─── DATA SHOWN

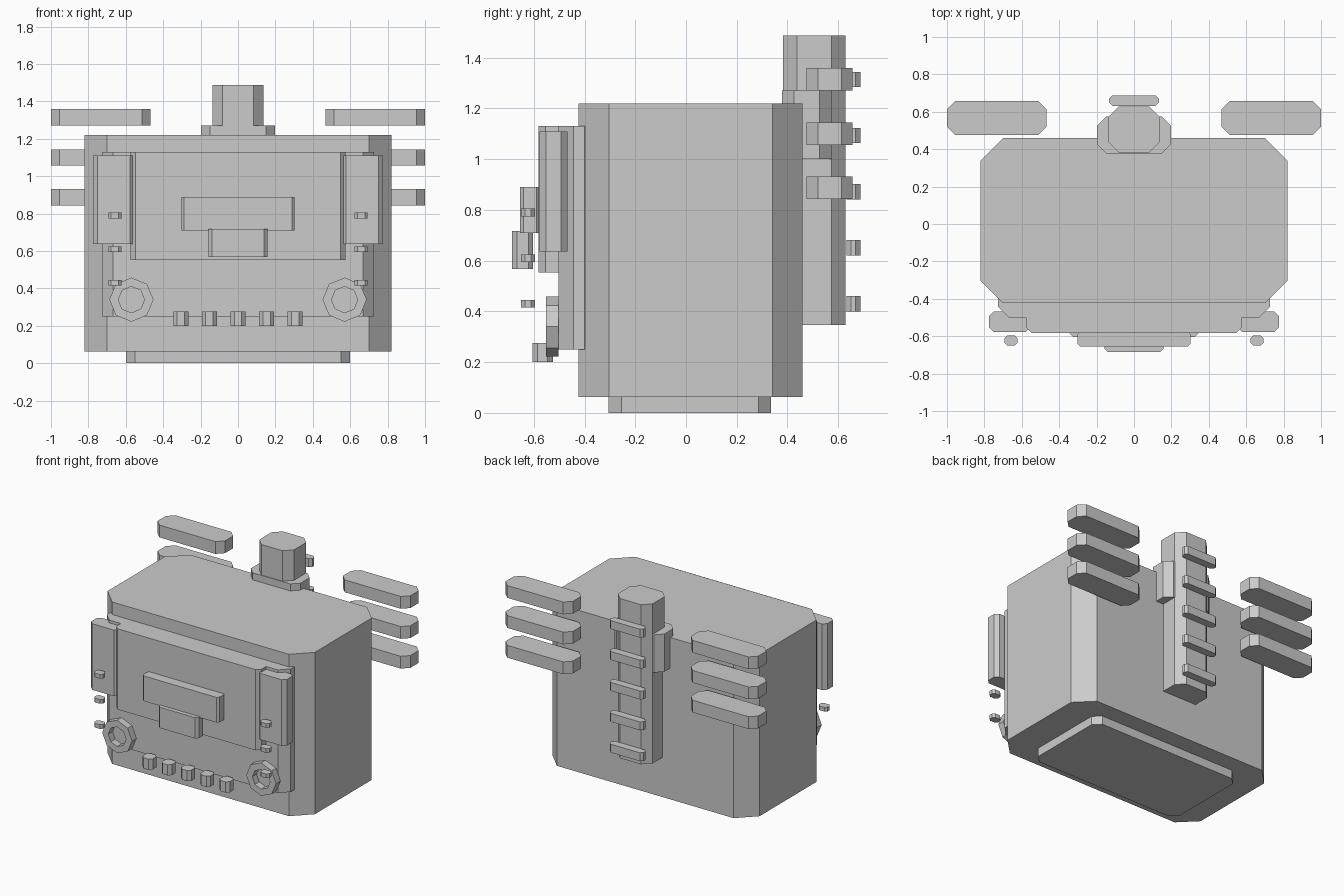
import bpy, bmesh, math

if "Cube" in bpy.data.objects:
    bpy.data.objects.remove(bpy.data.objects["Cube"])

grey = bpy.data.materials.new("plain_grey")
grey.diffuse_color = (0.6, 0.6, 0.6, 1)
grey.use_nodes = True
grey.node_tree.nodes["Principled BSDF"].inputs["Base Color"].default_value = grey.diffuse_color


def finish(name, bm):
    bmesh.ops.recalc_face_normals(bm, faces=bm.faces)
    mesh = bpy.data.meshes.new(name)
    bm.to_mesh(mesh)
    bm.free()
    mesh.materials.append(grey)
    obj = bpy.data.objects.new(name, mesh)
    bpy.context.collection.objects.link(obj)
    return obj


def block(name, x, y, z, c):
    """Upright box whose four vertical edges are cut off by c."""
    (x0, x1), (y0, y1), (z0, z1) = x, y, z
    outline = [(x0 + c, y0), (x1 - c, y0), (x1, y0 + c), (x1, y1 - c),
               (x1 - c, y1), (x0 + c, y1), (x0, y1 - c), (x0, y0 + c)]
    bm = bmesh.new()
    face = bm.faces.new([bm.verts.new((px, py, z0)) for px, py in outline])
    up = bmesh.ops.extrude_face_region(bm, geom=[face], use_keep_orig=True)
    for v in up["geom"]:
        if isinstance(v, bmesh.types.BMVert):
            v.co.z = z1
    return finish(name, bm)


def ring(name, cx, cz, r_out, r_in, y0, y1, n=8):
    """Flat octagonal ring facing the front."""
    bm = bmesh.new()
    section = [(r_out, y0), (r_out, y1), (r_in, y1), (r_in, y0)]
    loops = []
    for i in range(n):
        a = 2 * math.pi * i / n
        loops.append([bm.verts.new((cx + r * math.cos(a), y, cz + r * math.sin(a)))
                      for r, y in section])
    for i in range(n):
        a, b = loops[i], loops[(i + 1) % n]
        for k in range(4):
            m = (k + 1) % 4
            bm.faces.new((a[k], b[k], b[m], a[m]))
    return finish(name, bm)


def mirrored(x0, x1, s):
    return (x0, x1) if s > 0 else (-x1, -x0)


# Main casing and foot
block("casing", (-0.82, 0.82), (-0.423, 0.46), (0.062, 1.22), 0.12)
block("foot", (-0.60, 0.60), (-0.305, 0.335), (0, 0.062), 0.05)

# Layered front panels and plates
block("front_panel", (-0.727, 0.727), (-0.503, -0.34), (0.25, 1.13), 0.06)
block("upper_panel", (-0.575, 0.575), (-0.582, -0.45), (0.553, 1.13), 0.028)
block("wide_plate", (-0.302, 0.302), (-0.655, -0.575), (0.71, 0.89), 0.014)
block("small_plate", (-0.158, 0.158), (-0.685, -0.603), (0.568, 0.717), 0.018)

# Row of pegs along the bottom of the panel
for i in range(-2, 3):
    x = i * 0.1525
    block("peg", (x - 0.04, x + 0.04), (-0.605, -0.525), (0.2, 0.276), 0.02)

# Parts found on both sides
for s, side in ((-1, "left"), (1, "right")):
    block("side_pod_" + side, mirrored(0.553, 0.775, s), (-0.577, -0.468), (0.637, 1.11), 0.025)
    ring("dial_ring_" + side, s * 0.57, 0.34, 0.118, 0.07, -0.552, -0.503)
    for z in (0.43, 0.61, 0.79):
        block("stud_" + side, mirrored(0.623, 0.693, s), (-0.65, -0.596), (z - 0.015, z + 0.015), 0.015)
    for z in (0.887, 1.1, 1.315):
        block("fin_" + side, mirrored(0.467, 1.0, s), (0.475, 0.657), (z - 0.044, z + 0.044), 0.045)

# Rear column with collar and ladder rungs
block("column", (-0.137, 0.137), (0.383, 0.628), (0.346, 1.488), 0.054)
block("column_collar", (-0.197, 0.197), (0.378, 0.575), (1.0, 1.27), 0.048)
for i in range(5):
    z = 0.43 + i * 0.221
    block("rung", (-0.134, 0.134), (0.632, 0.687), (z - 0.03, z + 0.03), 0.018)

──────

Every record must be copied exactly, with the pictures left out.

## SOLUTION BELOW:
import bpy, bmesh, math

if "Cube" in bpy.data.objects:
    bpy.data.objects.remove(bpy.data.objects["Cube"])

grey = bpy.data.materials.new("plain_grey")
grey.diffuse_color = (0.6, 0.6, 0.6, 1)
grey.use_nodes = True
grey.node_tree.nodes["Principled BSDF"].inputs["Base Color"].default_value = grey.diffuse_color


def finish(name, bm):
    bmesh.ops.recalc_face_normals(bm, faces=bm.faces)
    mesh = bpy.data.meshes.new(name)
    bm.to_mesh(mesh)
    bm.free()
    mesh.materials.append(grey)
    obj = bpy.data.objects.new(name, mesh)
    bpy.context.collection.objects.link(obj)
    return obj


def block(name, x, y, z, c):
    """Upright box whose four vertical edges are cut off by c."""
    (x0, x1), (y0, y1), (z0, z1) = x, y, z
    outline = [(x0 + c, y0), (x1 - c, y0), (x1, y0 + c), (x1, y1 - c),
               (x1 - c, y1), (x0 + c, y1), (x0, y1 - c), (x0, y0 + c)]
    bm = bmesh.new()
    face = bm.faces.new([bm.verts.new((px, py, z0)) for px, py in outline])
    up = bmesh.ops.extrude_face_region(bm, geom=[face], use_keep_orig=True)
    for v in up["geom"]:
        if isinstance(v, bmesh.types.BMVert):
            v.co.z = z1
    return finish(name, bm)


def ring(name, cx, cz, r_out, r_in, y0, y1, n=8):
    """Flat octagonal ring facing the front."""
    bm = bmesh.new()
    section = [(r_out, y0), (r_out, y1), (r_in, y1), (r_in, y0)]
    loops = []
    for i in range(n):
        a = 2 * math.pi * i / n
        loops.append([bm.verts.new((cx + r * math.cos(a), y, cz + r * math.sin(a)))
                      for r, y in section])
    for i in range(n):
        a, b = loops[i], loops[(i + 1) % n]
        for k in range(4):
            m = (k + 1) % 4
            bm.faces.new((a[k], b[k], b[m], a[m]))
    return finish(name, bm)


def mirrored(x0, x1, s):
    return (x0, x1) if s > 0 else (-x1, -x0)


# Main casing and foot
block("casing", (-0.82, 0.82), (-0.423, 0.46), (0.062, 1.22), 0.12)
block("foot", (-0.60, 0.60), (-0.305, 0.335), (0, 0.062), 0.05)

# Layered front panels and plates
block("front_panel", (-0.727, 0.727), (-0.503, -0.34), (0.25, 1.13), 0.06)
block("upper_panel", (-0.575, 0.575), (-0.582, -0.45), (0.553, 1.13), 0.028)
block("wide_plate", (-0.302, 0.302), (-0.655, -0.575), (0.71, 0.89), 0.014)
block("small_plate", (-0.158, 0.158), (-0.685, -0.603), (0.568, 0.717), 0.018)

# Row of pegs along the bottom of the panel
for i in range(-2, 3):
    x = i * 0.1525
    block("peg", (x - 0.04, x + 0.04), (-0.605, -0.525), (0.2, 0.276), 0.02)

# Parts found on both sides
for s, side in ((-1, "left"), (1, "right")):
    block("side_pod_" + side, mirrored(0.553, 0.775, s), (-0.577, -0.468), (0.637, 1.11), 0.025)
    ring("dial_ring_" + side, s * 0.57, 0.34, 0.118, 0.07, -0.552, -0.503)
    for z in (0.43, 0.61, 0.79):
        block("stud_" + side, mirrored(0.623, 0.693, s), (-0.65, -0.596), (z - 0.015, z + 0.015), 0.015)
    for z in (0.887, 1.1, 1.315):
        block("fin_" + side, mirrored(0.467, 1.0, s), (0.475, 0.657), (z - 0.044, z + 0.044), 0.045)

# Rear column with collar and ladder rungs
block("column", (-0.137, 0.137), (0.383, 0.628), (0.346, 1.488), 0.054)
block("column_collar", (-0.197, 0.197), (0.378, 0.575), (1.0, 1.27), 0.048)
for i in range(5):
    z = 0.43 + i * 0.221
    block("rung", (-0.134, 0.134), (0.632, 0.687), (z - 0.03, z + 0.03), 0.018)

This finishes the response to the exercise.